Update: On Wednesday, Dec. 2, a shooting at the Inland Regional Center in San Bernardino, California left 14 people dead and 21 wounded. Hours after the attack, police pursued information that led to a chase of a dark SUV, which was later determined to be a rental car. A shootout between police and the suspects left both suspects dead. They were identified as Syed Farook and Tashfeen Malik, who were husband and wife.

According to SBPD Chief Jarrod Burguan, the four guns used in the shooting were purchased legally. The suspects were found to have 1,600 rounds of ammunition with them, and at a home they were renting in Redlands, California, law enforcement officers found 4,500 rounds of ammunition and 12 pipe bombs. No official motive has been confirmed, though a source told The Los Angeles Times that investigators are considering that it might be terrorism or workplace-related.

Earlier: When news broke Wednesday morning that a shooting had taken place in San Bernardino, California, that resulted in at least 14 deaths and 17 injuries, the world and Internet collectively reacted with messages of grief and support. Adding to the horror, the violence occurred at Inland Regional Center, which provides services for people with developmental disabilities.

As mass shootings like this become terrifyingly more frequent in the U.S., so does a now-standard reaction from politicians, celebrities, and everyone in between — a corresponding set of hashtags and tweets calling for prayers and thoughts for victims and their families. But as President Obama said after October's shooting at Oregon's Umpqua Community college, which killed 10 people, well-meaning prayers and thoughts are simply not enough. The grief and sadness associated with such horrific events is overwhelming for anyone, and it goes without saying that prayers and thoughts sent toward victims and their families are all positive, supportive acts of goodwill. But for every person who has died and will die from gun violence until gun control laws finally, significantly change, they are not enough.

According to Vox, U.N. data sourced by The Guardian showed that "no other developed country in the world" has even close to the same rate of gun violence as America. In the three years since the mass shooting at Sandy Hook Elementary School in Connecticut which left 26 people dead (including 20 children), there have been 1,042 mass shootings, with shooters killing at least 1,312 people and wounding 3,764 more.

What with the terrorist attacks in Paris only a few weeks ago, it's true that mass violence is not only an American problem. However, it's important to look at the current state of gun violence in the US to get a clear picture of just how necessary concrete action is needed now more than ever — and how tangible change is needed much more than a thoughtful hashtag.

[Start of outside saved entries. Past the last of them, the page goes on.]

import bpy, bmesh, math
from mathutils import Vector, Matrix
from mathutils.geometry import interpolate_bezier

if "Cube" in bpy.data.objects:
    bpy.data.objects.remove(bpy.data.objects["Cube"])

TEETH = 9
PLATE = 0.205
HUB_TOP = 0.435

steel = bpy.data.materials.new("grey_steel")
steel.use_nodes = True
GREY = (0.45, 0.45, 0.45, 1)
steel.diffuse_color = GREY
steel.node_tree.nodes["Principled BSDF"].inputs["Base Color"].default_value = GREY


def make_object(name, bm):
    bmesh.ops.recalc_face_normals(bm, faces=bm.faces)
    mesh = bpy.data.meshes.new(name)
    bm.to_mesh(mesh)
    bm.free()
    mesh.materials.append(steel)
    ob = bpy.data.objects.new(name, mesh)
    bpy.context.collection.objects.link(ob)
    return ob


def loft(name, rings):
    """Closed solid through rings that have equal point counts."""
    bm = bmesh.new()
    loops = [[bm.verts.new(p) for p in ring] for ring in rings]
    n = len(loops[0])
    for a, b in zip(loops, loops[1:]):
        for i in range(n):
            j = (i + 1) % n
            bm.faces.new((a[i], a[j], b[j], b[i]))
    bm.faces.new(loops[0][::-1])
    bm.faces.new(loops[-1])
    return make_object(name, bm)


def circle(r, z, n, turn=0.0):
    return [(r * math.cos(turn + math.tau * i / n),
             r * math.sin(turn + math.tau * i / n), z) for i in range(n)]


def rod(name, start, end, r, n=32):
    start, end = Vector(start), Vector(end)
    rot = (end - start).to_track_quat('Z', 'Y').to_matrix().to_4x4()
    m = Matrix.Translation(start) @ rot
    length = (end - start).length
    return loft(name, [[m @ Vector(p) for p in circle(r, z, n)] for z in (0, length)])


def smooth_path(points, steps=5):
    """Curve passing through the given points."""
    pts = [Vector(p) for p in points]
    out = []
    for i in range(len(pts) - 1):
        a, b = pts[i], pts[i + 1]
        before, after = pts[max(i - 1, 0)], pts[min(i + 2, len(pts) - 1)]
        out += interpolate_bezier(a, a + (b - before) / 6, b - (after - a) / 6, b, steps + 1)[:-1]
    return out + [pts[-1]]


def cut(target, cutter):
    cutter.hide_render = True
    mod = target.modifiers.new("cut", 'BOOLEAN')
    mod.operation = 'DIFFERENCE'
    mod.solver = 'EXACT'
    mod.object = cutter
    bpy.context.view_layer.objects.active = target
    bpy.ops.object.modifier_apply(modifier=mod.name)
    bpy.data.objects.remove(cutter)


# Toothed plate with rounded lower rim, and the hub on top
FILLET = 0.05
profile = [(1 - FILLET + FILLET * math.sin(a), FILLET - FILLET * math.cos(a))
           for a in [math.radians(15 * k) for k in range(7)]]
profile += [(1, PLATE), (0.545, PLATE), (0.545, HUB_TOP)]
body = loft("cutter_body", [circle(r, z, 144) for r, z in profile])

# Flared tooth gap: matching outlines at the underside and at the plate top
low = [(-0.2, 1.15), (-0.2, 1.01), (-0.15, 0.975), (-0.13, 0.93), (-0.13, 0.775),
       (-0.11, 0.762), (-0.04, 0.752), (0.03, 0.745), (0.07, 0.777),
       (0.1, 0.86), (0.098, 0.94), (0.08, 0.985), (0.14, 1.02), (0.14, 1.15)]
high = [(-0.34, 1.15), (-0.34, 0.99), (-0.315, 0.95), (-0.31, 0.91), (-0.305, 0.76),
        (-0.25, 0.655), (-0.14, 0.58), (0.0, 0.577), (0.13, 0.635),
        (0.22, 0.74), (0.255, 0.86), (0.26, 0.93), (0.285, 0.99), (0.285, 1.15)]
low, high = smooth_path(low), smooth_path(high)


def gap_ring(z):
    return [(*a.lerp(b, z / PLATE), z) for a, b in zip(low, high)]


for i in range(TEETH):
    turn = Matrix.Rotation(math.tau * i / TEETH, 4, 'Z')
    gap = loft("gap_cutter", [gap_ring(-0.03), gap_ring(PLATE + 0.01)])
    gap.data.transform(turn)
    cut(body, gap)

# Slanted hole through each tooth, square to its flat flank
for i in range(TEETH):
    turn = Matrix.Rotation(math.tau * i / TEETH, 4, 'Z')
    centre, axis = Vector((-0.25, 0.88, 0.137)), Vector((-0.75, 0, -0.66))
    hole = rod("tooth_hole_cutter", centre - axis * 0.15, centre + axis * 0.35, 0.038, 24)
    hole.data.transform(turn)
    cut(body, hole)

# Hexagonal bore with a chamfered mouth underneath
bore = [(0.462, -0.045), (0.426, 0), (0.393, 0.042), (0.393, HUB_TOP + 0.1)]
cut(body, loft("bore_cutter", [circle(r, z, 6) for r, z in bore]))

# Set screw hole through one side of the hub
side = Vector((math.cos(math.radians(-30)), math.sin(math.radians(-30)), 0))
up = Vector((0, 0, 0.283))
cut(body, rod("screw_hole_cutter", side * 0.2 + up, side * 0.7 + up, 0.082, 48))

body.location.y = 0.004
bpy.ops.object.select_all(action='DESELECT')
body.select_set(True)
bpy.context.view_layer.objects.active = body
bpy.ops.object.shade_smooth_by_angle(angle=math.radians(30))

America has the highest rate of gun ownership in the world, as well as the highest rate of gun-related deaths among all developed countries. Overwhelming research has proven that gun ownership and firearm-related deaths are directly correlated. All of this leads to a very scary and very real threat for Americans — and one that, thanks to a lack of reform, is not changing. Prayers and thoughts are kind, but they are not laws. They are not change.

With each new mass shooting comes the possibility that we'll grow numb to such unfathomable acts of cruelty — that at some point, it will happen so often that it will become fathomable. We can't let that happen. As someone who has prayed for victims of these events and their families, and will continue to do so, I understand and deeply respect the faith in prayer that many people have. But I also know that same faith calls us to act. To do whatever we can to protect people, strangers or otherwise.

So how can you make a difference? Instead of just using a trending hashtag of support on Twitter, sign gun control petitions. Join a club or group that supports gun control actively. Write to your congressional representative and demand change. Educate yourself about political candidates' stances on gun control reform, and more importantly, vote for the ones whose positions align with the changes you'd like to see. Be vocal. Tweet. Update your status. Tell friends you want to see things change, and help them learn about how they can help, too. And if you want to pray as well? Then that's cool, too.

Images: Mary Raburn/Bustle